Feeds

Straw launches inquiry into Muslim MP bugging case

Paper claims visiting room wired for sound

New hybrid storage solutions

Justice Minister Jack Straw has ordered an inquiry over allegations that the security services bugged a British MP visting a constituent in prison.

Scotland Yard anti-terrorist police allegedly bugged Sadiq Khan, a government whip and Labour MP for Tooting as well as parliamentary private secretary to Straw, when he met a man in prison who faces deportation to the US on terrorism charges. Listening devices allegedly planted in a table at Woodhill prison in Milton Keynes were used to record conversations between Khan and his constituent Babar Ahmad on two occasions in 2005 and 2006, the Sunday Times reports.

Ahmed was accused of running websites supporting terrorism and fund raising for Muslim militants in Chechnya and Afghanistan. Former human rights lawyer Khan is one of Britain's few Muslim MPs, a factor that has fuelled controversy over the alleged surveillance operation.

Khan is a veteran civil liberties campaigner, and a former chairman of Liberty. He is also, according to reports, a childhood friend of Ahmad.

The Sunday Times claimed that at least six tables in the visiting room at the prison had been fitted with listening equipment. The terrorist squad had specifically requested that Khan be bugged when they realised he would be vising Ahmad, the paper claimed.

The security services have prohibited eavesdropping on politicians since a bugging scandal in the 1970s under the so-called "Wilson Convention".

Shadow Home secretary David Davis claims he warned the prime minister that a Labour MP had been bugged last month. However, Gordon Brown denies receiving any such message. Opposition MPs are calling for a statement to parliament on the case.
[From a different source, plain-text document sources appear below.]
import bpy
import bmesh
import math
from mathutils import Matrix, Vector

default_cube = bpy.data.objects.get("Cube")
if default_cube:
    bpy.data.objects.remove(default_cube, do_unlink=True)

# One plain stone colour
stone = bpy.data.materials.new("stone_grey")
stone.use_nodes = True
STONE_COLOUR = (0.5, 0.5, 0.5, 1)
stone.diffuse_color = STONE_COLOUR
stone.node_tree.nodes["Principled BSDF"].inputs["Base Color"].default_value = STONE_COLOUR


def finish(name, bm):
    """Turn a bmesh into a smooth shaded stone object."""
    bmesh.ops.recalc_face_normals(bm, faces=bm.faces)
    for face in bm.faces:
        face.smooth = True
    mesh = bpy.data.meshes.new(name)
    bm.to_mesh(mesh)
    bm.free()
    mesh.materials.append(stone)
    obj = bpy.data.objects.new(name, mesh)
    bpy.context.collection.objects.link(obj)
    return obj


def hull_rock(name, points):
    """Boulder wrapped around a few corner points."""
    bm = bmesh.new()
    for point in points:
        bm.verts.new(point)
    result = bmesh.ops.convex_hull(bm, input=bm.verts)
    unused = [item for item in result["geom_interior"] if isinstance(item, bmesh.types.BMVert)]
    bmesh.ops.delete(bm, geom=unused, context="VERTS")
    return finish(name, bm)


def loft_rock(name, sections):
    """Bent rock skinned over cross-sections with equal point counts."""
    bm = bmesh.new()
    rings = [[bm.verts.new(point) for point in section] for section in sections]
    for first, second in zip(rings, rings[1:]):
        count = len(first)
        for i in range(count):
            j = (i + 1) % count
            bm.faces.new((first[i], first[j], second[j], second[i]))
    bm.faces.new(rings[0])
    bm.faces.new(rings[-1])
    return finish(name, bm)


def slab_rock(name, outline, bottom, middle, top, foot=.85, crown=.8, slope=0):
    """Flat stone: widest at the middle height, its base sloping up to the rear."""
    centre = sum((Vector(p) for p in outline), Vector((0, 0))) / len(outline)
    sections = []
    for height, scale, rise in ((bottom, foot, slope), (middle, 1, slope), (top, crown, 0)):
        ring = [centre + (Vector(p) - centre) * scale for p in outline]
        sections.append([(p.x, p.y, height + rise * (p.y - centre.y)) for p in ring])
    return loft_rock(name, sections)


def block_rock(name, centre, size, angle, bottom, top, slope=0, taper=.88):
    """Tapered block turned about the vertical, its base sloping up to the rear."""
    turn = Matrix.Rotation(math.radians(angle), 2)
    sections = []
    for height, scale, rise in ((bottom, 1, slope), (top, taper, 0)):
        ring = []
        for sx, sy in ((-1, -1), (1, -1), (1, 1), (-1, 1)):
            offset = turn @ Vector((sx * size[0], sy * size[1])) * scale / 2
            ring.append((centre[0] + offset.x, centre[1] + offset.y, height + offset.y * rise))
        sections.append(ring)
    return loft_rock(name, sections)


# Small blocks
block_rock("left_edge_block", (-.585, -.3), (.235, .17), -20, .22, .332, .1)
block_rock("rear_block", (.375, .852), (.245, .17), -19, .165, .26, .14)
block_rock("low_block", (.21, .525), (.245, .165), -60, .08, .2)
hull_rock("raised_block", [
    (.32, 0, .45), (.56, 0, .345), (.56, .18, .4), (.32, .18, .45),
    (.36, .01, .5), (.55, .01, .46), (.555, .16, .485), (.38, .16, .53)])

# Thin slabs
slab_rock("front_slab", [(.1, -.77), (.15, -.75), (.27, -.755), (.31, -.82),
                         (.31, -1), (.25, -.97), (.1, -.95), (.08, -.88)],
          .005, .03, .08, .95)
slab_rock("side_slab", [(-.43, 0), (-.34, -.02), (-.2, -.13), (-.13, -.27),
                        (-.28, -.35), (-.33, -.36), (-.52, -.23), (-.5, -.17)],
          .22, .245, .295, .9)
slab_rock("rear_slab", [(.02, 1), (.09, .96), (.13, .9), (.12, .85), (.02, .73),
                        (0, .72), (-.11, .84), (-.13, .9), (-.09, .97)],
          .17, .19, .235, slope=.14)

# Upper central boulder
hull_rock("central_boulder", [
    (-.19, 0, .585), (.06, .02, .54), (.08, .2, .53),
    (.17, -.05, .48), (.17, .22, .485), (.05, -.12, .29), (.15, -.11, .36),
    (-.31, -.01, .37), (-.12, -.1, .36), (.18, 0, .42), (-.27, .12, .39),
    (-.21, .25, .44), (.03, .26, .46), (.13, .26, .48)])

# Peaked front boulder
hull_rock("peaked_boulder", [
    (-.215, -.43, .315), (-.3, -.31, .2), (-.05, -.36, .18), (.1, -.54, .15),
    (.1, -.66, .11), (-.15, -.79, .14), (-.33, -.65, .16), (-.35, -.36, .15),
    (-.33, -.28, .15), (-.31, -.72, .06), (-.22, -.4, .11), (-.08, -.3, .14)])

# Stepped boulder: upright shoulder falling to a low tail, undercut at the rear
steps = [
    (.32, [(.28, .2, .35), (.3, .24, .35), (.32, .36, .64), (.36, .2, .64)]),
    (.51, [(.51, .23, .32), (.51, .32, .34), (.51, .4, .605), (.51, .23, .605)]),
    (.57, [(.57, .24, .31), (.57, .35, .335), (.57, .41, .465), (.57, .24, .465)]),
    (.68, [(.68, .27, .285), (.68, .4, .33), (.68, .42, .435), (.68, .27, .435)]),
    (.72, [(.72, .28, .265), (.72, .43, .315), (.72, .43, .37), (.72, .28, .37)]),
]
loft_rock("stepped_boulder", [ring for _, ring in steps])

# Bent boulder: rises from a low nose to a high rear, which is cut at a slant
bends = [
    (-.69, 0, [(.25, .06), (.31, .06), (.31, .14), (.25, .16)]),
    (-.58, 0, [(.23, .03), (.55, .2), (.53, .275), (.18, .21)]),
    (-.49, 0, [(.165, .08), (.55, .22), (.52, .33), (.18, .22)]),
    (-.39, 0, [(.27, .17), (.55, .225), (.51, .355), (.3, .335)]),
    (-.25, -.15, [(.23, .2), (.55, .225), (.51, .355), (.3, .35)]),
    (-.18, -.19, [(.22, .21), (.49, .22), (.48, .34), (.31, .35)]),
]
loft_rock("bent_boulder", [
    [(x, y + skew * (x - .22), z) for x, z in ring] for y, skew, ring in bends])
"I have ordered an immediate inquiry into this matter," Straw said in a statement. "Though I have no knowledge of the facts in this case, it is completely unacceptable for an interview conducted by an MP on a constituency matter - or on any other issue - to be recorded."

Khan welcomed the inquiry, the BBC adds. ®

Security for virtualized datacentres

More from The Register

next story
Found inside ISIS terror chap's laptop: CELINE DION tunes
REPORT: Stash of terrorist material found in Syria Dell box
Show us your Five-Eyes SECRETS says Privacy International
Refusal to disclose GCHQ canteen menus and prices triggers Euro Human Rights Court action
Radio hams can encrypt, in emergencies, says Ofcom
Consultation promises new spectrum and hints at relaxed licence conditions
Heavy VPN users are probably pirates, says BBC
And ISPs should nab 'em on our behalf
Former Bitcoin Foundation chair pleads guilty to money-laundering charge
Charlie Shrem plea deal could still get him five YEARS in chokey
NORKS ban Wi-Fi and satellite internet at embassies
Crackdown on tardy diplomatic sysadmins providing accidental unfiltered internet access
prev story

Whitepapers

Providing a secure and efficient Helpdesk
A single remote control platform for user support is be key to providing an efficient helpdesk. Retain full control over the way in which screen and keystroke data is transmitted.
Top 5 reasons to deploy VMware with Tegile
Data demand and the rise of virtualization is challenging IT teams to deliver storage performance, scalability and capacity that can keep up, while maximizing efficiency.
Reg Reader Research: SaaS based Email and Office Productivity Tools
Read this Reg reader report which provides advice and guidance for SMBs towards the use of SaaS based email and Office productivity tools.
Security for virtualized datacentres
Legacy security solutions are inefficient due to the architectural differences between physical and virtual environments.
Secure remote control for conventional and virtual desktops
Balancing user privacy and privileged access, in accordance with compliance frameworks and legislation. Evaluating any potential remote control choice.